"Everything you could possibly want from a Guy Maddin endeavour is intact, and when it peaks, KEYHOLE is a wildly unique and enthralling as his best work." -- Exclain.Ca
"3 Skulls" -- Fangoria
"There's certainly an aesthetic consistency to Maddin's surreal universe, which as always is a seductive place in which to get lost." -- The Hollywood Reporter
Keyhole is a domestic Odyssey across carpets and floor tiles instead of across the sea. Here, in the old family home, the film can poetically study the emotionally complex importance of the house, everyone's house, and all the memories that haunt every nook and cranny of our childhood domiciles. The film is as much an autobiography of a house as anything else.
Ultimately, by embedding the entire drama in the house to which all my fictional family's memories are welded, I hope to divine the nature of the love we all have for our homes, and the love produced by our homes. These studies of the poetics of domestic space are contemplative themes, but the galloping narrative drive of the Odyssey enables me to employ a propulsive story.

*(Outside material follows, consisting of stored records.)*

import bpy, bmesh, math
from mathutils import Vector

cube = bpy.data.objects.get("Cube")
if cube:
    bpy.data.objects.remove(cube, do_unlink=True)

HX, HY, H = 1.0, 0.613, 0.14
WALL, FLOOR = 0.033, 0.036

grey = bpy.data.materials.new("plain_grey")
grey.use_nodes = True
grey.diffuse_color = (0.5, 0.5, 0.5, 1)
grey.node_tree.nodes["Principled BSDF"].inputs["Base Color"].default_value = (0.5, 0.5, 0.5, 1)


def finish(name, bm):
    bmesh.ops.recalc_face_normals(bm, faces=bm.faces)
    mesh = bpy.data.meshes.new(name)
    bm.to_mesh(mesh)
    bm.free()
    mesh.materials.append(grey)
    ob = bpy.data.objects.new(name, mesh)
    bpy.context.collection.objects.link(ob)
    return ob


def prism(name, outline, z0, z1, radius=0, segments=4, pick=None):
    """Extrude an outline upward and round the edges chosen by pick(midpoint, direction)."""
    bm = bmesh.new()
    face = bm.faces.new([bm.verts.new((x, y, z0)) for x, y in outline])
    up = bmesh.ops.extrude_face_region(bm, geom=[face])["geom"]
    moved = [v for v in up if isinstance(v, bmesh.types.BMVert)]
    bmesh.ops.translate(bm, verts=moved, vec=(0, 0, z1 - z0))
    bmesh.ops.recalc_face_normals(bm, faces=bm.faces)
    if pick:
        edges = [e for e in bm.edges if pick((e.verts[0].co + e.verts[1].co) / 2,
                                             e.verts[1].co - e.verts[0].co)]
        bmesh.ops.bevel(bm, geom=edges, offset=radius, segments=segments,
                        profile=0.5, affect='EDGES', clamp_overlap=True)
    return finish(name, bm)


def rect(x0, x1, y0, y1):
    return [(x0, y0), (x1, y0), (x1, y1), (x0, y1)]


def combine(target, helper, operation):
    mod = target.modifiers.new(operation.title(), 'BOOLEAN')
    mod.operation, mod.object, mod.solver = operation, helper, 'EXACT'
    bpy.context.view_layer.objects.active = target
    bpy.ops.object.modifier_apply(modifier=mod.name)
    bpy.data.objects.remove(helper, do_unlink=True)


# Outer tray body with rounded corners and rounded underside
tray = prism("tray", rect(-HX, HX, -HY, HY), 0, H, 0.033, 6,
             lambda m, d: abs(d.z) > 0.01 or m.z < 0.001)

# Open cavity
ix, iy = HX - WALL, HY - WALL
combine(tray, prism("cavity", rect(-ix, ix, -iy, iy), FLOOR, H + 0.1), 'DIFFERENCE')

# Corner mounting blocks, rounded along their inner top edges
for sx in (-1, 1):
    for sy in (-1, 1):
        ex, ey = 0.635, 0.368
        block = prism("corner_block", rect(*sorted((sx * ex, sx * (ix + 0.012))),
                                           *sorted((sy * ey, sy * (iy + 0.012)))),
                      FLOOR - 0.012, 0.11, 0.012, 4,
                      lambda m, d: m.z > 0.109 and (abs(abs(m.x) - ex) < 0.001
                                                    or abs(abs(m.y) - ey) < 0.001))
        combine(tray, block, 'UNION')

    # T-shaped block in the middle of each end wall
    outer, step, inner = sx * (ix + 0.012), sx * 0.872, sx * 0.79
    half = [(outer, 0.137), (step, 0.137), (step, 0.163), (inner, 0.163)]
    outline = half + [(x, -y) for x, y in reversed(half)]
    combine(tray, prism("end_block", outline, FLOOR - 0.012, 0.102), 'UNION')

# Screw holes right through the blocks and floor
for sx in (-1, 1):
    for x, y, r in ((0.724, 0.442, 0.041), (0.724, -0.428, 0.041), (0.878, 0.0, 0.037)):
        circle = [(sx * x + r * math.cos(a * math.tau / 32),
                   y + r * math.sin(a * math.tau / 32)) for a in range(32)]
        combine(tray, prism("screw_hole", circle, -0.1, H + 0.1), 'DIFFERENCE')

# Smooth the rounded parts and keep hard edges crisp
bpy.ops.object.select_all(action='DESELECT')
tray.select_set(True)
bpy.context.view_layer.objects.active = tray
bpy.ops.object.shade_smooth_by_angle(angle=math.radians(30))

The gangsters-in-a-haunted-house genre, an admittedly rare, but not un-useful film niche -- the Bowery Boys' "Spooks Run Wild" comes to mind as an unlikely B-movie inspiration, one used by poet John Ashberry in his most recent collection of work -- has emerged as a most latently powerful device for transforming this meditative story into a most compellingly, hauntingly and universally true tale of domestic love and familial memory.
-- Guy Maddin, Director